Data extract START
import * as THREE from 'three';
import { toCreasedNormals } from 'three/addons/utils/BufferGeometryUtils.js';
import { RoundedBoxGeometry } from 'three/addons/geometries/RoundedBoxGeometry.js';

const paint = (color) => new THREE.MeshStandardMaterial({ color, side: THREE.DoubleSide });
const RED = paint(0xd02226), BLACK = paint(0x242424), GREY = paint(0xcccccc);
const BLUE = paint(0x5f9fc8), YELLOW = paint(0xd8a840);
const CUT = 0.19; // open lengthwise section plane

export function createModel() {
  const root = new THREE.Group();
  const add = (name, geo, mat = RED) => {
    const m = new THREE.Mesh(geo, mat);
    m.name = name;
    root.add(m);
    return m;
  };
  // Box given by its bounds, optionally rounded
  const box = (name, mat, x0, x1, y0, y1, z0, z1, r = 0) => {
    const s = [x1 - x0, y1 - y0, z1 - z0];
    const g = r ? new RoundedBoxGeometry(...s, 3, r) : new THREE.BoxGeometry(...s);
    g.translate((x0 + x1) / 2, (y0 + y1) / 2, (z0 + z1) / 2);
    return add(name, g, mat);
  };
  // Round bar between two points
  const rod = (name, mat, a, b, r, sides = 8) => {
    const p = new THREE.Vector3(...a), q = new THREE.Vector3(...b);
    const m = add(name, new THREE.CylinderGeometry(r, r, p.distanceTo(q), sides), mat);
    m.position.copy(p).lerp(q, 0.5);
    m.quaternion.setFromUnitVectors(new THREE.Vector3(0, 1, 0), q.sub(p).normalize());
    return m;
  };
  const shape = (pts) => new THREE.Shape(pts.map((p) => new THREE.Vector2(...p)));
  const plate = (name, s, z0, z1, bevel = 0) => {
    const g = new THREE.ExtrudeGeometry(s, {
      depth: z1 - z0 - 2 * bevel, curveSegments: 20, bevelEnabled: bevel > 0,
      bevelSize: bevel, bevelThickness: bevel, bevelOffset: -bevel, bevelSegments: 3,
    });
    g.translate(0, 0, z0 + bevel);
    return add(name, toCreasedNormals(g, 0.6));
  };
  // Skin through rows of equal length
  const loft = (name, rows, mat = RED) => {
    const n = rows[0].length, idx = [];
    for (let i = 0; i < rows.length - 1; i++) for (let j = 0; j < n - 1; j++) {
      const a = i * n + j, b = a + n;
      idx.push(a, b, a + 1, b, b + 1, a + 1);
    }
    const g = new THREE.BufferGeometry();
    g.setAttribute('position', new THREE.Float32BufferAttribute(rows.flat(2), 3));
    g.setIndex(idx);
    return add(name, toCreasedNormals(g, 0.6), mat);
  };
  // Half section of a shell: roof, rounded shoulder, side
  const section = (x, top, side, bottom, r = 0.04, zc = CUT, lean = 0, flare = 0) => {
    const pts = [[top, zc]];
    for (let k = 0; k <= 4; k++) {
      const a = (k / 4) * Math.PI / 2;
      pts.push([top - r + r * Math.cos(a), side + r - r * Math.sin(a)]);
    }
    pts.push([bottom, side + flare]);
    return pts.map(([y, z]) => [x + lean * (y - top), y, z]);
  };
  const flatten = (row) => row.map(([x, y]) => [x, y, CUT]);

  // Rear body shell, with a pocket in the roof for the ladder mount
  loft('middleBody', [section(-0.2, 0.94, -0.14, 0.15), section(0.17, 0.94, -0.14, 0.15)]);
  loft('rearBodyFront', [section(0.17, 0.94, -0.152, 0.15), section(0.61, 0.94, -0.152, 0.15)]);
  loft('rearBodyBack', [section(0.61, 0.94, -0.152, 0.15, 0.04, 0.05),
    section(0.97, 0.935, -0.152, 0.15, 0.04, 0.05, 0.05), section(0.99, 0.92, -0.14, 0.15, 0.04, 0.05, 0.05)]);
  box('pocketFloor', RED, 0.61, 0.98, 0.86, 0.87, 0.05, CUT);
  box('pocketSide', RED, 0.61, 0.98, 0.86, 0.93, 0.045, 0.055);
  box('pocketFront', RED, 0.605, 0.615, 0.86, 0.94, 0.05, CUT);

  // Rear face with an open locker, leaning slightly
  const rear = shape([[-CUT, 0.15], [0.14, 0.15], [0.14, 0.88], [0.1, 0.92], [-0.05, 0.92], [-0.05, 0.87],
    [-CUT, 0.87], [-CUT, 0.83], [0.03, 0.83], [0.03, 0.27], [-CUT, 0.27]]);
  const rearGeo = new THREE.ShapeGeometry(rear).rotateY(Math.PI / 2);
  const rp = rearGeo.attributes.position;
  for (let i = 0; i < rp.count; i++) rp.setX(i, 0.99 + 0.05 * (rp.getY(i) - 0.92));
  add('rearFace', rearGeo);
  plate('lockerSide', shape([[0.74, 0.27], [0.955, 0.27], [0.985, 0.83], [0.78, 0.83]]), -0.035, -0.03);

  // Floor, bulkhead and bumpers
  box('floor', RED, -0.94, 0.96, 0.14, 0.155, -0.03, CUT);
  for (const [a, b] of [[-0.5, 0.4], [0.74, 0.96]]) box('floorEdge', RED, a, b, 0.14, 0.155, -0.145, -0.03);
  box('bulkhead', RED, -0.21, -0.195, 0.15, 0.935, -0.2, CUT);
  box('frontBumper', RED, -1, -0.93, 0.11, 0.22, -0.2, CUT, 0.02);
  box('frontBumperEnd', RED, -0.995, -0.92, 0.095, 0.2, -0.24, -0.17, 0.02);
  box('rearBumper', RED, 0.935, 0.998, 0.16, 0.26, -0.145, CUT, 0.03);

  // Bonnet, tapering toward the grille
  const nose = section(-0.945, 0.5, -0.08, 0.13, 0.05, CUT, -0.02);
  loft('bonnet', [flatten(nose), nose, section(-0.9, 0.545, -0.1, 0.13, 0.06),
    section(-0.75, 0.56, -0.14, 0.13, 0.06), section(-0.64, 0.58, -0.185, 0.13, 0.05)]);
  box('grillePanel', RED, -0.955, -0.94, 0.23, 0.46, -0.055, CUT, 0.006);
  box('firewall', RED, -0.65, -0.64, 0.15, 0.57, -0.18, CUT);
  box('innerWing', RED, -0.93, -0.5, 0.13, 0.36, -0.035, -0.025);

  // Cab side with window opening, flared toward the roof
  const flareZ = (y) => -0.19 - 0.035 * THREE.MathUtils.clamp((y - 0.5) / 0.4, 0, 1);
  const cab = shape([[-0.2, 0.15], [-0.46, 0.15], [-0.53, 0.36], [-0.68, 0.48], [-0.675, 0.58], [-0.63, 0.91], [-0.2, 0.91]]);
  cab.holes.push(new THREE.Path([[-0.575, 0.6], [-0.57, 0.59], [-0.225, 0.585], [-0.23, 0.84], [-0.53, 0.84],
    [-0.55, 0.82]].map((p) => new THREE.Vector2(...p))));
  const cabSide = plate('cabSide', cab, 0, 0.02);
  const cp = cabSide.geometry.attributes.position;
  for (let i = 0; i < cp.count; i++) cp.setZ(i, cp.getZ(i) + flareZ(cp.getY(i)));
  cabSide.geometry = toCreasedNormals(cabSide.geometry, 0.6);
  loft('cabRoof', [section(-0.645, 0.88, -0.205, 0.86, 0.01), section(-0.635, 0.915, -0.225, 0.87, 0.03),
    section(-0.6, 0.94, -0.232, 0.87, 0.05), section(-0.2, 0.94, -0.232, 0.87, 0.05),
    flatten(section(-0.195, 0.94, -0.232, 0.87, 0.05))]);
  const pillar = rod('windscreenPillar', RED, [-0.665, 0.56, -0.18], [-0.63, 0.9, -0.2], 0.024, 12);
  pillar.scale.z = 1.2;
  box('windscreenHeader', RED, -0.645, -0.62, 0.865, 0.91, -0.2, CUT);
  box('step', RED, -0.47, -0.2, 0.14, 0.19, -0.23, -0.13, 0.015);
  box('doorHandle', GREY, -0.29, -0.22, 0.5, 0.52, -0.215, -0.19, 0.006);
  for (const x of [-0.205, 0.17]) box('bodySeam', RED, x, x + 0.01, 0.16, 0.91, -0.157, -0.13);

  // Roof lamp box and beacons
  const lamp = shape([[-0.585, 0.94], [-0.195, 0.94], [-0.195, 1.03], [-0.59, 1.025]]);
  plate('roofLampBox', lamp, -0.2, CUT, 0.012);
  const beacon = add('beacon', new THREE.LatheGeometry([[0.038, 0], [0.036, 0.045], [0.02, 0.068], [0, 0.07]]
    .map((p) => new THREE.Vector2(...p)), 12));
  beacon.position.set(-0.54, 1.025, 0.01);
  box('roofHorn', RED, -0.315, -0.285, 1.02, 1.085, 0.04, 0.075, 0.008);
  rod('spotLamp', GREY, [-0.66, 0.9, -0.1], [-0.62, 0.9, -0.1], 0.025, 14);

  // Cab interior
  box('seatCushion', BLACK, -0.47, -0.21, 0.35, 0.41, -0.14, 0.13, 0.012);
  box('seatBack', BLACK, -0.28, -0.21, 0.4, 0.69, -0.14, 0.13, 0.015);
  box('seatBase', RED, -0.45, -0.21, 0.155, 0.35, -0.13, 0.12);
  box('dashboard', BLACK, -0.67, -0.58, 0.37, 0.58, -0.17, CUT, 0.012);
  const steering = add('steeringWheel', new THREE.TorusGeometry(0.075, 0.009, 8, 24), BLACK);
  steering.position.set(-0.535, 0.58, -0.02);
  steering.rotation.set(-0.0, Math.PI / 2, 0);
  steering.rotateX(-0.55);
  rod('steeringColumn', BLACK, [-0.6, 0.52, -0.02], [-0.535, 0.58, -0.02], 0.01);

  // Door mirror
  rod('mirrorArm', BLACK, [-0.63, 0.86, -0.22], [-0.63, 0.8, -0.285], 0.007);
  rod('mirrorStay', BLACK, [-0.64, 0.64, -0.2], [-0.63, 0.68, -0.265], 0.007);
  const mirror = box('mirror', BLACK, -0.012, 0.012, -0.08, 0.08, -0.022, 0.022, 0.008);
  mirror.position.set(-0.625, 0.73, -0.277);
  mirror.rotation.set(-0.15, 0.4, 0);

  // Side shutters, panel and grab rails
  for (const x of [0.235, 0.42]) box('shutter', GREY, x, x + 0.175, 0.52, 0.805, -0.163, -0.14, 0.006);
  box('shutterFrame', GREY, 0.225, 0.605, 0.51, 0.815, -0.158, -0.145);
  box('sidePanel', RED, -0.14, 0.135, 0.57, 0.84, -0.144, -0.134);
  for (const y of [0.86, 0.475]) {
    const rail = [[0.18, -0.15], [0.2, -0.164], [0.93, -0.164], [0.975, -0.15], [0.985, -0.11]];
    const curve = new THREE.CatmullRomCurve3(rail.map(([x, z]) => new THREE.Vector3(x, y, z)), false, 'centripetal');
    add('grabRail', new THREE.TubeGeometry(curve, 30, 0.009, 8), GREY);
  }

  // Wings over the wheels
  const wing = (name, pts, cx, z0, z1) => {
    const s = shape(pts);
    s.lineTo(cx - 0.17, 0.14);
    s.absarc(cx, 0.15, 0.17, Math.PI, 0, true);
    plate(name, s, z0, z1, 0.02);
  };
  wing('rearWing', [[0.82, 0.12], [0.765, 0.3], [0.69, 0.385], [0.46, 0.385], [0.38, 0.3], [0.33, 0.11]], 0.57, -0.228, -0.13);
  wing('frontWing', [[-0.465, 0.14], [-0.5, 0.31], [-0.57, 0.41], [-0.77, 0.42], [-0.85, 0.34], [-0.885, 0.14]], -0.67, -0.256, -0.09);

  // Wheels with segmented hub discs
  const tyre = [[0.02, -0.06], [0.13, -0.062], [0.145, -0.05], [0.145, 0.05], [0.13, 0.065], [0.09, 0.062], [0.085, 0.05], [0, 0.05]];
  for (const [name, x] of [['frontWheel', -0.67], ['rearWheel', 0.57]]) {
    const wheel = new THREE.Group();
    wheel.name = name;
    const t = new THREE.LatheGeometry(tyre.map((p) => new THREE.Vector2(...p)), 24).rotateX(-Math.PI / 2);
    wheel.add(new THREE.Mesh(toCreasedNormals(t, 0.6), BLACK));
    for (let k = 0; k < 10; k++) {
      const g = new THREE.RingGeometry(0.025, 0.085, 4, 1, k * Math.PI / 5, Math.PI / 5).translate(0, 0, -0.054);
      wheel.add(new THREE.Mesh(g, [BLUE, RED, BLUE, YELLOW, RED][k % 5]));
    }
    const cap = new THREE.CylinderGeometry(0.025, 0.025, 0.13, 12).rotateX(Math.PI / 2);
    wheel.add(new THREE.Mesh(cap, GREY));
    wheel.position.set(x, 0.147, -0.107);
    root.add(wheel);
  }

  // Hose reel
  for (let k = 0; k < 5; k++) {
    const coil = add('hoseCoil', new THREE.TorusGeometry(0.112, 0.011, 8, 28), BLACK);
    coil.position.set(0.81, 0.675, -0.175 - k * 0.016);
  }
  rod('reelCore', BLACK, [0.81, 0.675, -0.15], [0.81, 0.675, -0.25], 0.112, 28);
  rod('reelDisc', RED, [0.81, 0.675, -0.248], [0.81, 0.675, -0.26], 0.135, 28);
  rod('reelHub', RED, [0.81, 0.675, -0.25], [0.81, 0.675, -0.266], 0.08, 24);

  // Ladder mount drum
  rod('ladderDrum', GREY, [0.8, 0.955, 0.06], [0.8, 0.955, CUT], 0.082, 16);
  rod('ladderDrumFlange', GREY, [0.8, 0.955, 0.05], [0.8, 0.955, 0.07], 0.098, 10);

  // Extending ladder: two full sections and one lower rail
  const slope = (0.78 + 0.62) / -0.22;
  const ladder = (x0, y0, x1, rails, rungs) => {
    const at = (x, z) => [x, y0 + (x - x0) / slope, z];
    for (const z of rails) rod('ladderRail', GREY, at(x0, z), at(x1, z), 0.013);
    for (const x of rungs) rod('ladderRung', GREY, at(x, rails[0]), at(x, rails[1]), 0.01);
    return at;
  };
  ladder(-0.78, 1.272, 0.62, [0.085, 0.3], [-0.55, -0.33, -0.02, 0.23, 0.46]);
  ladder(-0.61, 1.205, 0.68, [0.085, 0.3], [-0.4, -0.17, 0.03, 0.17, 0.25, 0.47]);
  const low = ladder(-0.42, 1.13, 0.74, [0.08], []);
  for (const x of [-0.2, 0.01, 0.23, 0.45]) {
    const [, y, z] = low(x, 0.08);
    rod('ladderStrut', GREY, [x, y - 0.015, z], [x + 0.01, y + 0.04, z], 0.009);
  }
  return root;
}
Data extract END
Problem »
Repeat the entries above verbatim, but only from the line that has "s.absarc(cx, 0.15, 0.17, Math.PI, 0, true);" down to the line that has "const wheel = new THREE.Group();", inclusive.

Answer box »
    s.absarc(cx, 0.15, 0.17, Math.PI, 0, true);
    plate(name, s, z0, z1, 0.02);
  };
  wing('rearWing', [[0.82, 0.12], [0.765, 0.3], [0.69, 0.385], [0.46, 0.385], [0.38, 0.3], [0.33, 0.11]], 0.57, -0.228, -0.13);
  wing('frontWing', [[-0.465, 0.14], [-0.5, 0.31], [-0.57, 0.41], [-0.77, 0.42], [-0.85, 0.34], [-0.885, 0.14]], -0.67, -0.256, -0.09);

  // Wheels with segmented hub discs
  const tyre = [[0.02, -0.06], [0.13, -0.062], [0.145, -0.05], [0.145, 0.05], [0.13, 0.065], [0.09, 0.062], [0.085, 0.05], [0, 0.05]];
  for (const [name, x] of [['frontWheel', -0.67], ['rearWheel', 0.57]]) {
    const wheel = new THREE.Group();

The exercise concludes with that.